I visited Tulum on two separate occasions; the first time during my journey from Casa Guatemala to meet my mum in Playa del Carmen. The stay was short but sweet and I enjoyed my time simply on the beautiful beaches. However I missed out on the ruins this time and instead made a promise to myself I would come back to experience them.
Turns out I made a great decision as my second visit to Tulum was packed with new adventures and memories! I was actually lucky enough to be in the area during the annual turtle nesting season and one evening I very randomly hopped in a van with some friends to visit the beach with the hope of spotting one of these majestic creatures bring new life into the world.
Now we didn’t see one turtle; we actually saw in total 4 turtles laying eggs and witnessed their incredible ritual of burying the eggs before regressing back into the sea. It was truly a beautiful experience and it was made even more incredible as we were joined by a conservationist scouring the beach to record data of the nests and turtles! He advised and showed us what was acceptable in terms of causing the least distress possible to the turtles and also departed interesting knowledge about the turtles and their breeding patterns! For example, did you know that the female is able to carry the sperm of many different males and will lay the eggs of each male individually throughout the nesting season! Not only a feat of nature but she’s a great “single” mum too!
Tulum it seemed was also a visit for firsts as myself and Glen ventured into the Cenotes to do some cavern diving! The first site, The Pit, took me to 36m the deepest (and darkest) I have been so far! I won’t say that at first it didn’t frighten me a little as of course we were diving into a deep dark vast cavern. However once I settled in the dive was probably one of the most incredible I have ever done! Cenotes are a mixture of fresh and saltwater and are incredibly clear with fantastic visibility; apart from where the fresh and salt actually mix which creates a halocline. Passing through the halocline was certainly disconcerting as everything went blurry, it kind of feels like your goggles are messed up or your going blind! One of the two! Diving through the cavern with stalactites dipping down from above and the cenote opening in the distance glowing as the light permeates from the surface and then you look down into the deep dark gloom below. There really is no other feeling like it!
Dos Ojos was the second site, much shallower but also a much more confined dive. It truly felt more like diving through a cave as we wove our way through tunnels and around large stalactites and stalagmites. It was also a much darker dive due to the nature of this cenote! At one point during the dive we surfaced in a cavern known as the bat cave, where hundreds of bats were hanging from the roof!

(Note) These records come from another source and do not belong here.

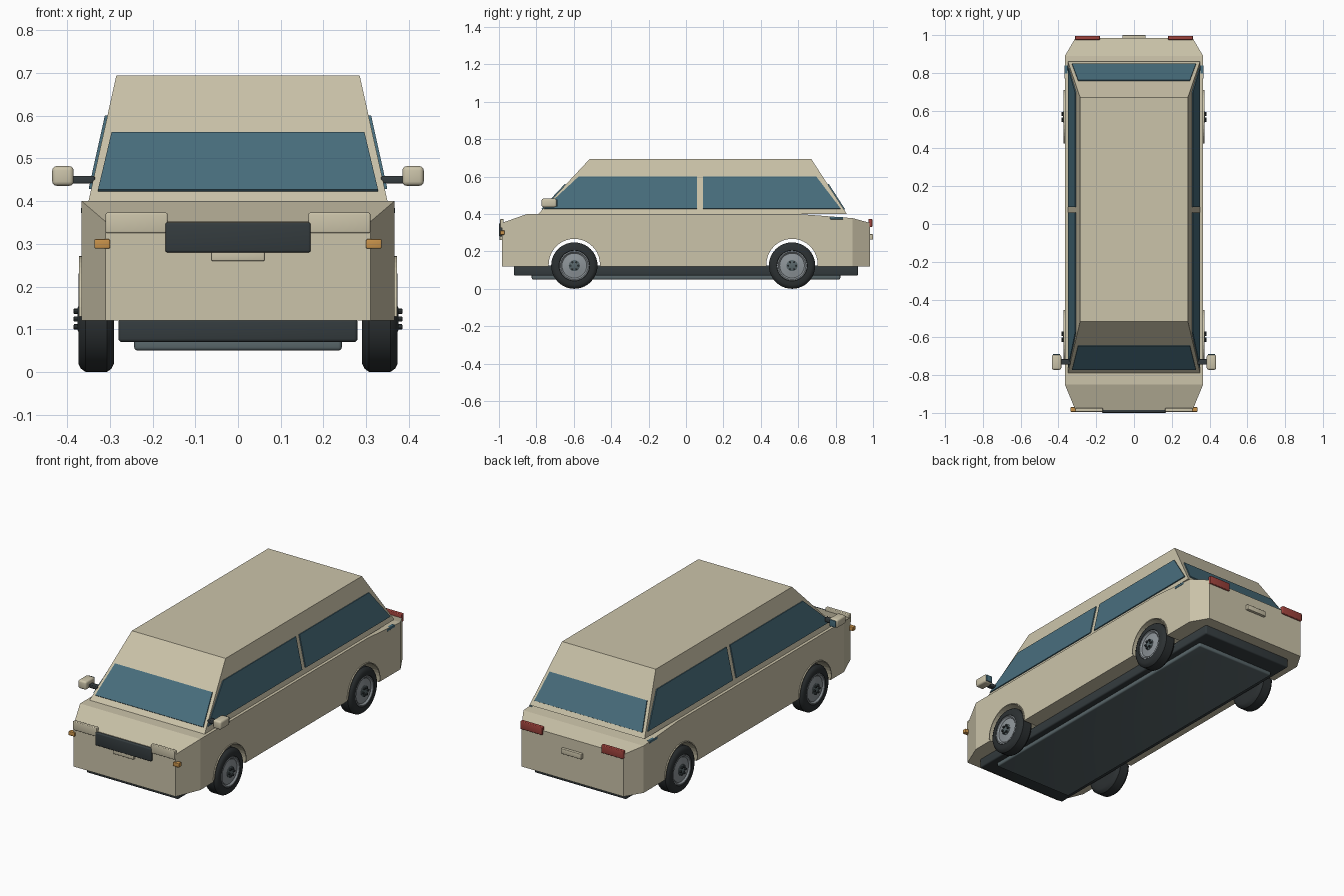
import bpy, bmesh, math
from mathutils import Vector

if "Cube" in bpy.data.objects:
    bpy.data.objects.remove(bpy.data.objects["Cube"])


def mat(name, rgb):
    m = bpy.data.materials.new(name)
    m.diffuse_color = (*rgb, 1)
    m.use_nodes = True
    m.node_tree.nodes["Principled BSDF"].inputs["Base Color"].default_value = m.diffuse_color
    return m


PAINT = mat("tan_paint", (0.60, 0.55, 0.40))
GLASS = mat("blue_glass", (0.065, 0.155, 0.205))
DARK = mat("dark_plastic", (0.034, 0.044, 0.048))
RUBBER = mat("rubber", (0.025, 0.03, 0.032))
PAN = mat("grey_pan", (0.10, 0.135, 0.145))
STEEL = mat("rim_steel", (0.27, 0.30, 0.32))
RED = mat("red_lens", (0.34, 0.055, 0.045))
ORANGE = mat("orange_lens", (0.58, 0.29, 0.07))


def finish(bm, name, material, smooth=False):
    bmesh.ops.recalc_face_normals(bm, faces=bm.faces)
    me = bpy.data.meshes.new(name)
    bm.to_mesh(me)
    bm.free()
    me.materials.append(material)
    ob = bpy.data.objects.new(name, me)
    bpy.context.collection.objects.link(ob)
    if smooth:
        bpy.context.view_layer.objects.active = ob
        ob.select_set(True)
        bpy.ops.object.shade_smooth_by_angle(angle=math.radians(35))
        ob.select_set(False)
    return ob


def box(name, x, y, z, material, bevel=0.0):
    """Box from (min, max) ranges with rounded edges."""
    bm = bmesh.new()
    bmesh.ops.create_cube(bm, size=1)
    for v in bm.verts:
        v.co = [r[0] + (c + 0.5) * (r[1] - r[0]) for r, c in zip((x, y, z), v.co)]
    if bevel:
        bmesh.ops.bevel(bm, geom=bm.edges[:], offset=bevel, segments=3,
                        profile=0.5, affect='EDGES')
    return finish(bm, name, material, bevel > 0)


def pair(name, x, y, z, material, bevel=0.0):
    box("right_" + name, x, y, z, material, bevel)
    box("left_" + name, (-x[1], -x[0]), y, z, material, bevel)


def prism(bm, base, offset):
    """Solid between a polygon and its offset copy."""
    a = [bm.verts.new(p) for p in base]
    b = [bm.verts.new(Vector(p) + Vector(offset)) for p in base]
    bm.faces.new(a)
    bm.faces.new(b[::-1])
    for i in range(len(a)):
        j = (i + 1) % len(a)
        bm.faces.new((a[i], b[i], b[j], a[j]))


def lathe(name, profile, x, y, z, side, material, steps=32):
    """Spin an (outward, radius) profile around the wheel axle."""
    bm = bmesh.new()
    rings = []
    for k in range(steps):
        t = 2 * math.pi * k / steps
        rings.append([bm.verts.new((x + side * d, y + r * math.cos(t), z + r * math.sin(t)))
                      for d, r in profile])
    for k in range(steps):
        p, q = rings[k], rings[(k + 1) % steps]
        for i in range(len(profile) - 1):
            bm.faces.new((p[i], p[i + 1], q[i + 1], q[i]))
    for i in (0, len(profile) - 1):
        bm.faces.new([r[i] for r in rings])
    return finish(bm, name, material, True)


AXLES = {"front": -0.597, "rear": 0.567}
ARCH_R, ARCH_Z, SILL = 0.137, 0.13, 0.12


def arch(yc, r, steps=20):
    return [(yc - r * math.cos(math.pi * i / steps),
             ARCH_Z + r * math.sin(math.pi * i / steps)) for i in range(steps + 1)]


# Lower body: side profile with wheel arches, then corners cut in plan
outline = [(-0.985, SILL)]
for yc in AXLES.values():
    outline += [(yc - ARCH_R, SILL)] + arch(yc, ARCH_R) + [(yc + ARCH_R, SILL)]
outline += [(0.985, SILL), (0.985, 0.352), (0.89, 0.378), (0.60, 0.40),
            (-0.85, 0.40), (-0.985, 0.352)]
bm = bmesh.new()
prism(bm, [(-0.366, y, z) for y, z in outline], (0.732, 0, 0))
bmesh.ops.recalc_face_normals(bm, faces=bm.faces)
for sx in (-1, 1):
    for sy, start in ((-1, 0.85), (1, 0.89)):
        along = Vector((-sx * 0.056, sy * (0.985 - start), 0))
        normal = Vector((sx * abs(along.y), sy * abs(along.x), 0)).normalized()
        cut = bmesh.ops.bisect_plane(bm, geom=bm.verts[:] + bm.edges[:] + bm.faces[:],
                                     plane_co=(sx * 0.366, sy * start, 0),
                                     plane_no=normal, clear_outer=True)
        rim = [e for e in cut["geom_cut"] if isinstance(e, bmesh.types.BMEdge)]
        bmesh.ops.holes_fill(bm, edges=[e for e in rim if e.is_boundary])
finish(bm, "lower_body", PAINT)

# Cabin: tapered block
Z0, Z1 = 0.40, 0.694
low = [(-0.35, -0.79), (0.35, -0.79), (0.35, 0.86), (-0.35, 0.86)]
high = [(-0.285, -0.515), (0.285, -0.515), (0.285, 0.67), (-0.285, 0.67)]
bm = bmesh.new()
lo = [bm.verts.new((*p, Z0)) for p in low]
hi = [bm.verts.new((*p, Z1)) for p in high]
bm.faces.new(lo)
bm.faces.new(hi)
for i in range(4):
    j = (i + 1) % 4
    bm.faces.new((lo[i], lo[j], hi[j], hi[i]))
finish(bm, "cabin", PAINT)


def lerp(a, b, z):
    return a + (b - a) * (z - Z0) / (Z1 - Z0)


def window(name, corners, normal):
    """Thin glass plate lying on a sloped cabin face."""
    n = Vector(normal).normalized()
    bm = bmesh.new()
    prism(bm, [Vector(c) - n * 0.002 for c in corners], n * 0.008)
    finish(bm, name, GLASS)


def front_y(z):
    return lerp(-0.79, -0.515, z)


def rear_y(z):
    return lerp(0.86, 0.67, z)


def side_x(z):
    return lerp(0.35, 0.285, z)


# Windscreen and rear window
for name, fy, s, run in (("windscreen", front_y, -1, 0.275), ("rear_window", rear_y, 1, 0.19)):
    b, t = 0.423, 0.558
    window(name, [(-0.328, fy(b), b), (0.328, fy(b), b), (0.296, fy(t), t), (-0.296, fy(t), t)],
           (0, s * (Z1 - Z0), run))

# Side windows, two per side
b, t = 0.428, 0.60
for s, label in ((1, "right"), (-1, "left")):
    for name, yb, yt in (("front", (front_y(b) + 0.005, 0.06), (front_y(t) + 0.03, 0.06)),
                         ("rear", (0.09, rear_y(b) - 0.015), (0.09, rear_y(t) - 0.035))):
        window(f"{label}_{name}_side_window",
               [(s * side_x(b), yb[0], b), (s * side_x(b), yb[1], b),
                (s * side_x(t), yt[1], t), (s * side_x(t), yt[0], t)],
               (s * (Z1 - Z0), 0, 0.065))

# Underbody and floor pan
box("underbody", (-0.28, 0.28), (-0.92, 0.92), (0.07, 0.125), DARK, 0.008)
box("floor_pan", (-0.243, 0.243), (-0.825, 0.825), (0.05, 0.08), PAN, 0.008)

# Wheels, rims, hubs, bolts and arch lips
TYRE = [(-0.042, 0.07), (-0.042, 0.104), (-0.036, 0.116), (-0.025, 0.124), (0.025, 0.124),
        (0.036, 0.116), (0.042, 0.104), (0.042, 0.082), (0.034, 0.078)]
RIM = [(0.02, 0.08), (0.041, 0.08), (0.042, 0.074), (0.034, 0.066), (0.038, 0.04), (0.04, 0.03)]
HUB = [(0.03, 0.03), (0.042, 0.03), (0.044, 0.026)]
BOLT = [(0.038, 0.006), (0.052, 0.006), (0.053, 0.004)]
for axle, yc in AXLES.items():
    for s, label in ((1, "right"), (-1, "left")):
        tag = f"{axle}_{label}_"
        lathe(tag + "tyre", TYRE, s * 0.332, yc, 0.124, s, RUBBER, 40)
        lathe(tag + "rim", RIM, s * 0.332, yc, 0.124, s, STEEL)
        lathe(tag + "hub", HUB, s * 0.332, yc, 0.124, s, PAN, 20)
        for k in range(6):
            a = math.pi * k / 3
            lathe(f"{tag}bolt_{k + 1}", BOLT, s * 0.332, yc + 0.021 * math.cos(a),
                  0.124 + 0.021 * math.sin(a), s, DARK, 8)
        bm = bmesh.new()
        lip = arch(yc, ARCH_R) + arch(yc, ARCH_R + 0.005)[::-1]
        prism(bm, [(s * 0.36, y, z) for y, z in lip], (s * 0.012, 0, 0))
        finish(bm, tag + "arch_lip", PAINT)

# Front fittings
pair("headlight", (0.165, 0.31), (-0.994, -0.975), (0.325, 0.373), PAINT, 0.004)
box("grille", (-0.17, 0.17), (-1.0, -0.975), (0.28, 0.35), DARK, 0.005)
box("front_plate", (-0.062, 0.062), (-0.996, -0.98), (0.26, 0.286), PAINT, 0.003)
pair("indicator", (0.30, 0.336), (-0.994, -0.97), (0.289, 0.311), ORANGE, 0.003)

# Rear fittings
pair("tail_light", (0.18, 0.312), (0.975, 0.996), (0.33, 0.374), RED, 0.004)
box("rear_plate", (-0.062, 0.062), (0.98, 1.0), (0.263, 0.292), PAINT, 0.003)

# Side trim and mirrors
pair("side_trim", (0.35, 0.368), (0.77, 0.84), (0.371, 0.385), GLASS, 0.003)
pair("mirror_arm", (0.335, 0.395), (-0.745, -0.715), (0.441, 0.459), DARK, 0.004)
pair("mirror_housing", (0.385, 0.435), (-0.772, -0.692), (0.436, 0.482), PAINT, 0.01)
pair("mirror_glass", (0.391, 0.429), (-0.694, -0.687), (0.441, 0.477), GLASS, 0.002)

Cenote diving might not be for everyone and if I wasn’t so incredibly comfortable under the water I probably wouldn’t have done it especially with such little previous dive experience. However it seems that somehow being underwater completely offsets my fear of deep water, the dark and tight spaces!!
Hiring bikes is also both a main activity in Tulum and mode of transport as the walks between the main town, ruins and beaches are quite a distance. With a few friends we hired bikes to venture to some of the nearby Cenotes to enjoy them from above the surface rather than below! At Grand Cenote we were able to swim in and around the caves with ease but unfortunately we didn’t manage to see anymore because the rain put a dampener on it! We did however later in the evening ride from Tulum town all the way to the Hotel Zone near the beach to sample a few well-needed beverages! Eufemia was a cute little beach-front bar with a selection of tasty tacos and I can vouch for the Casa Gaviota bar across the road as well with their scrumptious selection of cocktails!
The next (and my last day in Mexico) I finally managed to bike to the ruins! They truly were spectacular despite not having the grandiosity or height of the other temples I have seen the beach/cliffside setting really does make these ruins a worthy visit for any ruin enthusiast (or tourist really)!